Sunday morning in München




Oh dear…the empties from last night remain on the coffee table. I was quite attracted to the idea of Becks Green Lemon until I tasted it and found it was lager and lime!




Time for a brisk walk then, past the statue of Juliet.  No surprises which part of her anatomy is polished by her devotees, I guess.




We walk through the Marienplatz once again and whilst my hero taps into the ATM, I notice the wall painting on the department store opposite, which reminds me of The Paradise rather.




I’m glad to see the window dresser in the next store utilises all the same tricks I teach my students about display and promotion: repetition, varying heights, colour themes and triangular arrangements.  How lovely to see the traditional window displays rather than the corporate installations for a change.

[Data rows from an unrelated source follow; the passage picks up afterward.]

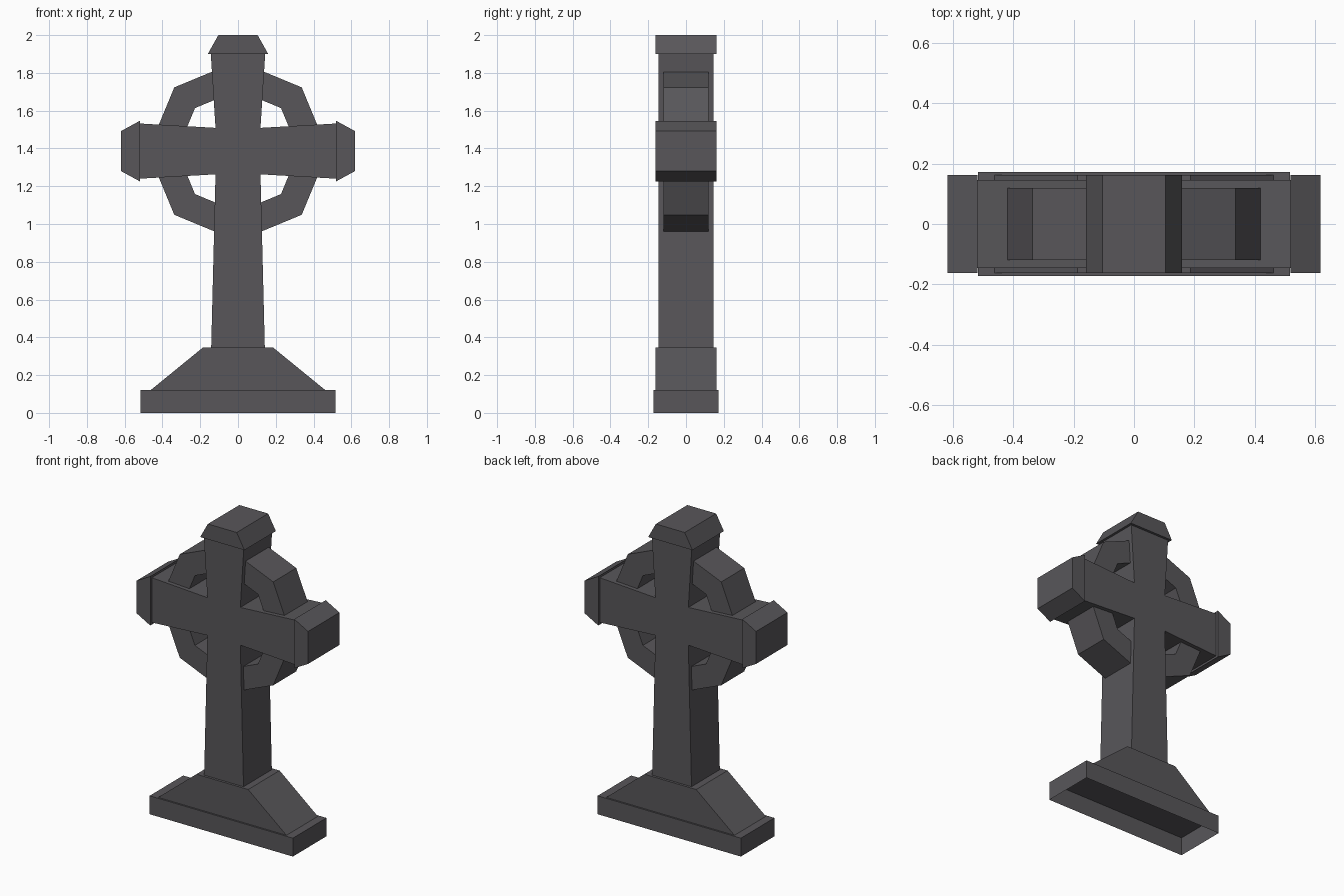
import bpy, bmesh, math

if "Cube" in bpy.data.objects:
    bpy.data.objects.remove(bpy.data.objects["Cube"])

stone = bpy.data.materials.new("dark_grey_stone")
stone.diffuse_color = (0.098, 0.094, 0.102, 1)
stone.use_nodes = True
stone.node_tree.nodes["Principled BSDF"].inputs["Base Color"].default_value = stone.diffuse_color
ZC = 1.386  # height of the crossing


def extrude_profile(name, outline, depth, skip=()):
    """Extrude an (x, z) outline from -depth to +depth along y; skip lists open sides."""
    bm = bmesh.new()
    f = [bm.verts.new((x, -depth, z)) for x, z in outline]
    b = [bm.verts.new((x, depth, z)) for x, z in outline]
    bm.faces.new(f)
    bm.faces.new(b[::-1])
    n = len(outline)
    for i in range(n):
        if i not in skip:
            j = (i + 1) % n
            bm.faces.new((f[i], b[i], b[j], f[j]))
    return finish(name, bm)


def finish(name, bm):
    bmesh.ops.recalc_face_normals(bm, faces=bm.faces)
    me = bpy.data.meshes.new(name)
    bm.to_mesh(me)
    bm.free()
    me.materials.append(stone)
    ob = bpy.data.objects.new(name, me)
    bpy.context.collection.objects.link(ob)
    return ob


# Plinth, open underneath (side 0 is the bottom)
extrude_profile("plinth", [(-0.517, 0), (0.517, 0), (0.517, 0.12), (-0.517, 0.12)], 0.173, skip=(0,))

# Sloped foot
extrude_profile("sloped_foot", [(-0.463, 0.12), (0.463, 0.12), (0.187, 0.345), (-0.187, 0.345)], 0.162, skip=(0,))

# Flared cross: right half of the outline, mirrored
half = [(0.142, 0.345), (0.119, ZC - 0.123), (0.52, ZC - 0.146),
        (0.52, ZC + 0.146), (0.119, ZC + 0.123), (0.144, 1.9)]
extrude_profile("cross", half + [(-x, z) for x, z in reversed(half)], 0.146)

# Tapered caps on the top and on both arms
extrude_profile("top_cap", [(-0.16, 1.9), (0.16, 1.9), (0.104, 2.0), (-0.104, 2.0)], 0.162)
for side, s in (("left", -1), ("right", 1)):
    extrude_profile(side + "_arm_cap", [(s * 0.52, ZC - 0.16), (s * 0.619, ZC - 0.106),
                                        (s * 0.619, ZC + 0.106), (s * 0.52, ZC + 0.16)], 0.162)

# Eight-sided ring behind the crossing
bm = bmesh.new()
loops = []
for i in range(8):
    a = math.radians(45 * i)
    loops.append([bm.verts.new((r * math.cos(a), y, ZC + r * math.sin(a)))
                  for r, y in ((0.477, -0.119), (0.477, 0.119), (0.322, 0.119), (0.322, -0.119))])
for i in range(8):
    p, q = loops[i], loops[(i + 1) % 8]
    for k in range(4):
        m = (k + 1) % 4
        bm.faces.new((p[k], p[m], q[m], q[k]))
finish("ring", bm)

The geraniums are past their best but still putting on a pretty good show.




But the empty bottles in the fountain need to be cleared up.  It amuses us to see them dancing around the pump housing, however, and we watch as they swirl around in the current.




The Michaelmas Daisies are looking really pretty in the sunshine and though they’re not a favourite of mine – I find them a bit shaggy and messy – I rather like the spot of colour in this rather dark corner.




A little further on, we come to the route of the München Marathon, which is this morning.  The individual drinks are being set out on tables in the street, ready for the runners to grab them as they pass.  It’s fun to see what imaginative ways people have come up with to make their bottle stand out – some have balloons tied to them, others have plastic flowers…one simply says “Helmut” on it.  Oh my, in 20 000 runners, I hope the correct Helmut finds his drink!




The salsa drummers are creating quite a noise down the street, but their energy is contagious and we tap our feet as we listen.  The runners will be here soon.




The official measurer rides past on his bicycle.




Oh, here he is, the first man…we stand and applaud as he runs past us, first in one direction and then, having gone around a small triangular block of buildings, comes past us again in the opposite direction.




By the time we are back in Marienplatz, there are more runners.  Their steps are more laboured, their movements appear less comfortable and we can sense their weariness in spite of the determination on their faces.  I’m not sure that our applause helps much, but we do our best to cheer them on their way.




But we can’t linger any longer because we have a lunch date!

and then…

A Golden day